Your assignment |
Within the records below, reproduce without change the lines from the line that has "bmesh.ops.scale(bm, vec=high - low, verts=bm.verts)" through the line that has "LOWER_BACK, UPPER_BACK = 1.0, 0.046", and only those.

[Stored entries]
###

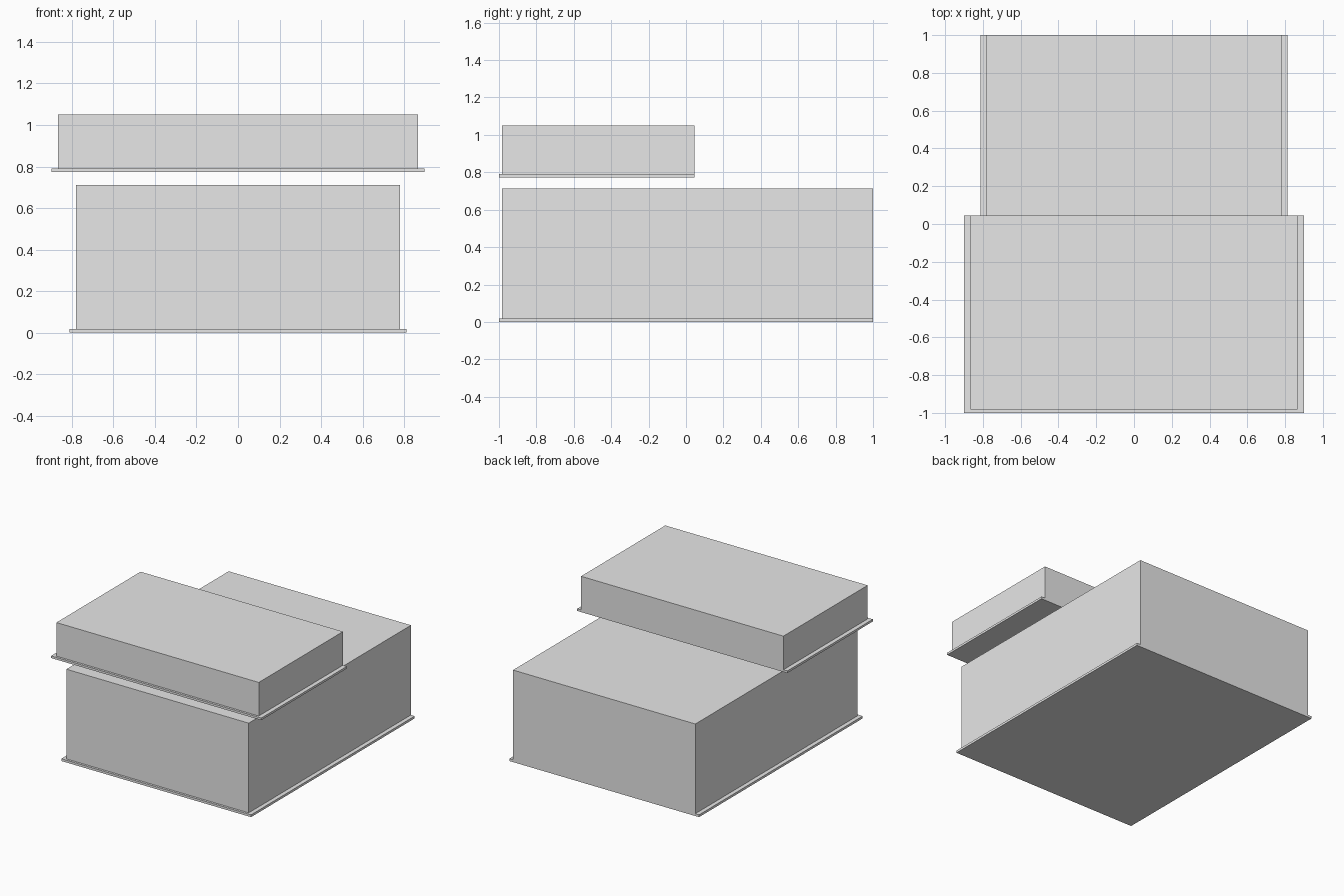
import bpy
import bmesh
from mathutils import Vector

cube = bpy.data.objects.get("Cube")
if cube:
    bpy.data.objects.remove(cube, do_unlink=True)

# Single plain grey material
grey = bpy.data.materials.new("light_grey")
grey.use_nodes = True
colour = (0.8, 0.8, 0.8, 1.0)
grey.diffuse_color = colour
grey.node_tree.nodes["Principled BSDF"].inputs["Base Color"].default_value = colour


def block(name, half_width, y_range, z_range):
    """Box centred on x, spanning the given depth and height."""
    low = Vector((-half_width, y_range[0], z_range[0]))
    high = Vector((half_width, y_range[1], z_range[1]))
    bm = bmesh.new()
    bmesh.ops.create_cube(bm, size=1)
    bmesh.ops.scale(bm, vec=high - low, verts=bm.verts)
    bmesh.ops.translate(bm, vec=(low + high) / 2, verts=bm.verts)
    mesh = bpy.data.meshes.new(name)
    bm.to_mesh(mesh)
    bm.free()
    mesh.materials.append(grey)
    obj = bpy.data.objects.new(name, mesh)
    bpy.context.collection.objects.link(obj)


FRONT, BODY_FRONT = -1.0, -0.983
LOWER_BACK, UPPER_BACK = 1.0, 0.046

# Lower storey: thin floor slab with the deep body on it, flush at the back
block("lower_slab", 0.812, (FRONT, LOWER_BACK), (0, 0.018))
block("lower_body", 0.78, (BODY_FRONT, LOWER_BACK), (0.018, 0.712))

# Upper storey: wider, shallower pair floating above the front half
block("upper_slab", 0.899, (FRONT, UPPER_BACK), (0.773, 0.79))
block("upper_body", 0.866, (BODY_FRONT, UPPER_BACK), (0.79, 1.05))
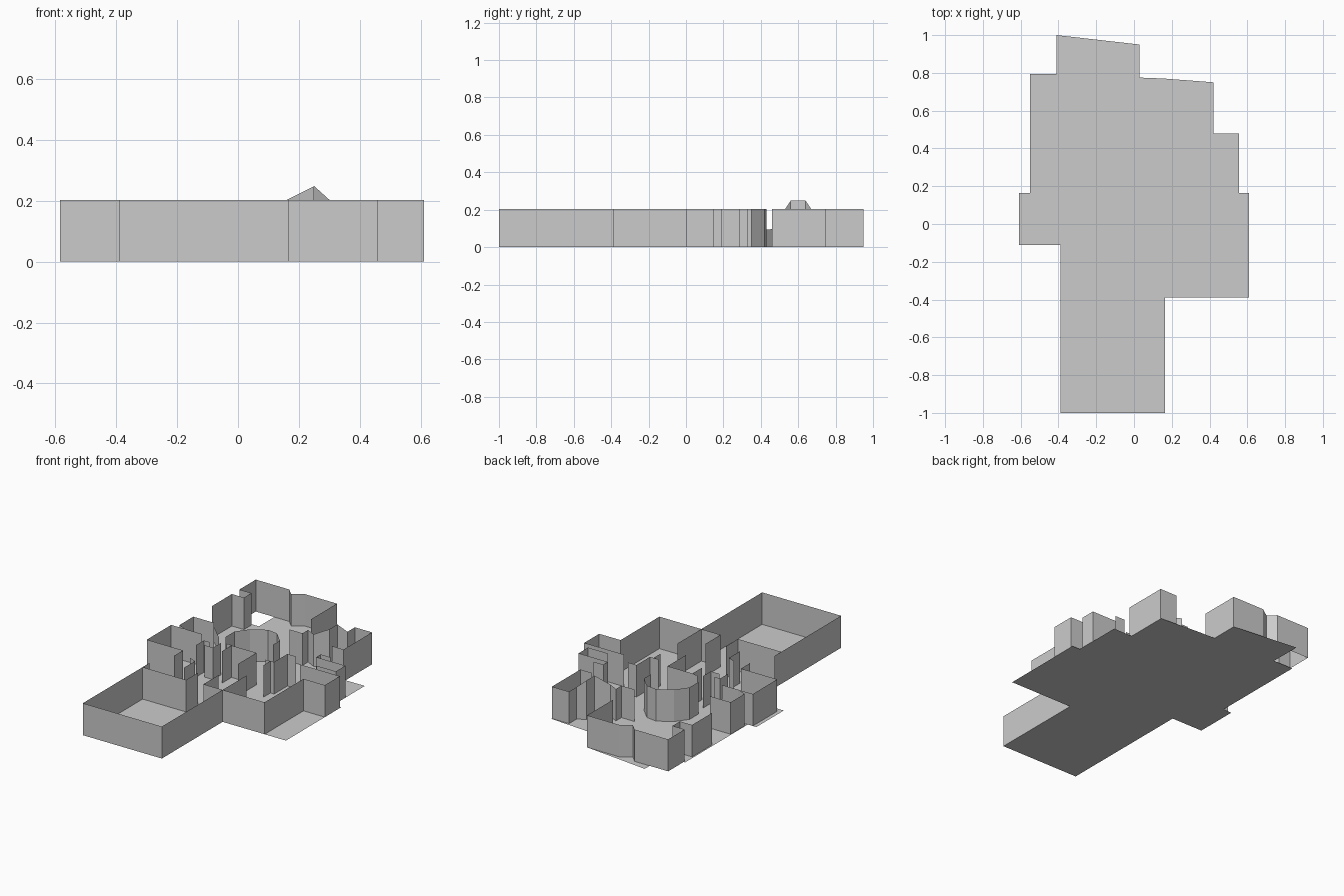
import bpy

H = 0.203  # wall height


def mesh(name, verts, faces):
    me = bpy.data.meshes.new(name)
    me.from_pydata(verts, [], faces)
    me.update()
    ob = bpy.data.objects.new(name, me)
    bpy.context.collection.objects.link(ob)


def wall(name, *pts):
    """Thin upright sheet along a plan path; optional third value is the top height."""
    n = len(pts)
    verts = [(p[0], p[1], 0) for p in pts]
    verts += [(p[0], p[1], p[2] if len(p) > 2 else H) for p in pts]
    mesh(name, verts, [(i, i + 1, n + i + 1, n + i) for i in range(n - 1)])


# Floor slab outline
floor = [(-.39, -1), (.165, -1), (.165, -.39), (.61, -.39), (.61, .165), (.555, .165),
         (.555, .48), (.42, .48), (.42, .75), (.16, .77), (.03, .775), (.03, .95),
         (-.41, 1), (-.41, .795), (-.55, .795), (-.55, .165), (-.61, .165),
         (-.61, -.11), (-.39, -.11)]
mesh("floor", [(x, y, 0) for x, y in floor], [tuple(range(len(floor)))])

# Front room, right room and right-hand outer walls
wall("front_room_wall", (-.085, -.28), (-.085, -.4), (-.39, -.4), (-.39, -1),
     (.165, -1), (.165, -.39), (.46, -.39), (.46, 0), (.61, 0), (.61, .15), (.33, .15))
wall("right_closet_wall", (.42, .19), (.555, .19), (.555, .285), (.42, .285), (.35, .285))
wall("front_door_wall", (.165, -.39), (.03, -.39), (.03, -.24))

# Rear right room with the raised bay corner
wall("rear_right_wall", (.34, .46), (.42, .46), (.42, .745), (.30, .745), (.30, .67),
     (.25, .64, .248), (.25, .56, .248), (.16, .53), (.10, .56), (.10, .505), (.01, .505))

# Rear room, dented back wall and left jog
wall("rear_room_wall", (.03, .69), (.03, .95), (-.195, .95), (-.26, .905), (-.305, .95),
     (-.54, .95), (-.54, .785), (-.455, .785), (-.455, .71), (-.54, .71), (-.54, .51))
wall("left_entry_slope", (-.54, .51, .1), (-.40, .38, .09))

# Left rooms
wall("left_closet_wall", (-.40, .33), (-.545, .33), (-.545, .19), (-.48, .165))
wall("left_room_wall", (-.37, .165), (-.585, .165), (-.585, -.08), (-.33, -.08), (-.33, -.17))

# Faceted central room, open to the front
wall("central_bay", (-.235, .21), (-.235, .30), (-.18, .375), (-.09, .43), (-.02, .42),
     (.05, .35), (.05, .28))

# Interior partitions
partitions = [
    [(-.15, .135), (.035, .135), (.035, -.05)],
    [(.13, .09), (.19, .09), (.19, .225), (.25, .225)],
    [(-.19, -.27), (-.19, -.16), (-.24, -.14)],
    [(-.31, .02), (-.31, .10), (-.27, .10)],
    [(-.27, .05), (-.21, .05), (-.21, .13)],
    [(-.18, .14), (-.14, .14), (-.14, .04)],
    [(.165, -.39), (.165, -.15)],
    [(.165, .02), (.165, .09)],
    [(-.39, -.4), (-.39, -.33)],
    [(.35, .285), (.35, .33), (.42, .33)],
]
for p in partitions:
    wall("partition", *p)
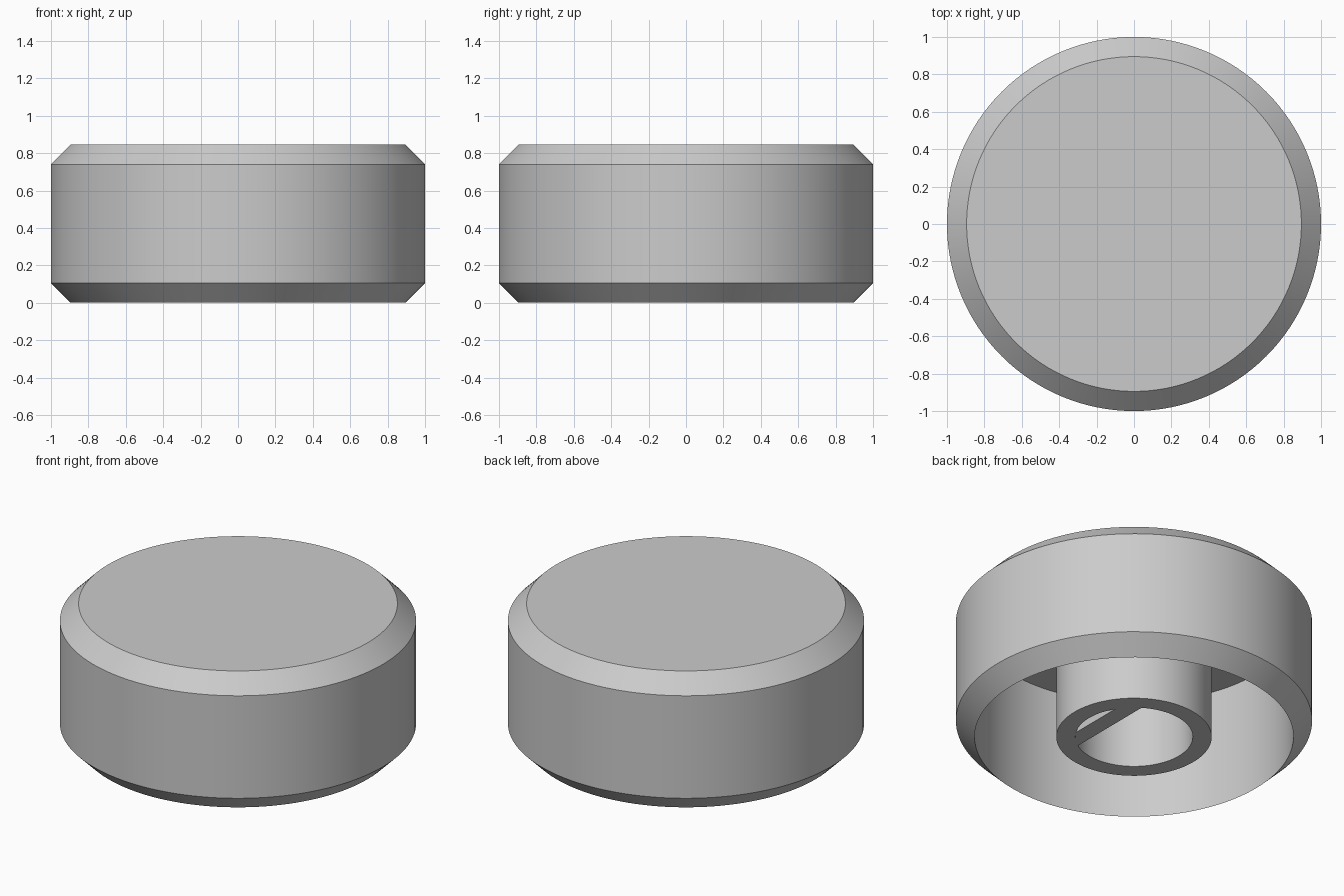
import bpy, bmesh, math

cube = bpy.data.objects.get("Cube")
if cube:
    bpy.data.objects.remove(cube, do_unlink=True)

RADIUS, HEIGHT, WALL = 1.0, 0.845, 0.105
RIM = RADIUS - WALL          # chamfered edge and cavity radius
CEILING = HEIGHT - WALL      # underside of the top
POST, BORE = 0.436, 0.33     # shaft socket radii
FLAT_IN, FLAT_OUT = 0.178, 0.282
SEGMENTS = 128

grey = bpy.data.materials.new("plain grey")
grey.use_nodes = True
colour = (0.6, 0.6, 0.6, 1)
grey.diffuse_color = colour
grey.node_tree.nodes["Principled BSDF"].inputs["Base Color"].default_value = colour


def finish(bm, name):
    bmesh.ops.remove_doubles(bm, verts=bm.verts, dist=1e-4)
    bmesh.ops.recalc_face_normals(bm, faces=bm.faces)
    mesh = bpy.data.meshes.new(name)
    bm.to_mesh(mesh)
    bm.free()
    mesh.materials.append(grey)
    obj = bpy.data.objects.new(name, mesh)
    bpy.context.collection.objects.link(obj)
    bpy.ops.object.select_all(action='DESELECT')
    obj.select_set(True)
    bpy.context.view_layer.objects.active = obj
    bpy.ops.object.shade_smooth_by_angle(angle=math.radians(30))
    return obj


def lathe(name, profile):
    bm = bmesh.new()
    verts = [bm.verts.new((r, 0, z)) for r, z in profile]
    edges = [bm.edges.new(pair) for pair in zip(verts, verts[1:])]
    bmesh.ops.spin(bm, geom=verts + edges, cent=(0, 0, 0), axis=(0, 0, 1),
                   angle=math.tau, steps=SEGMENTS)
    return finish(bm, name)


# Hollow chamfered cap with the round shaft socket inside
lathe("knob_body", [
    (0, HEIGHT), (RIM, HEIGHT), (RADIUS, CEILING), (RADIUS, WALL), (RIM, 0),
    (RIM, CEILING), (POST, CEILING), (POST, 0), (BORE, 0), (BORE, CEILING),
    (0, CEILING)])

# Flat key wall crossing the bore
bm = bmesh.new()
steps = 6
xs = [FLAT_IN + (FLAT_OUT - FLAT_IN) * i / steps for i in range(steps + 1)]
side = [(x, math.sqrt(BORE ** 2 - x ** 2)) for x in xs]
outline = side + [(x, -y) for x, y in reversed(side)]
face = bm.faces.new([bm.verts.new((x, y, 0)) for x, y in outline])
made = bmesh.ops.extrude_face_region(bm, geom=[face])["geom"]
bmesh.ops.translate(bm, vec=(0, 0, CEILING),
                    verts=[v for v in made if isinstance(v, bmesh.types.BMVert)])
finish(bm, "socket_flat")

###

Task solution |
    bmesh.ops.scale(bm, vec=high - low, verts=bm.verts)
    bmesh.ops.translate(bm, vec=(low + high) / 2, verts=bm.verts)
    mesh = bpy.data.meshes.new(name)
    bm.to_mesh(mesh)
    bm.free()
    mesh.materials.append(grey)
    obj = bpy.data.objects.new(name, mesh)
    bpy.context.collection.objects.link(obj)


FRONT, BODY_FRONT = -1.0, -0.983
LOWER_BACK, UPPER_BACK = 1.0, 0.046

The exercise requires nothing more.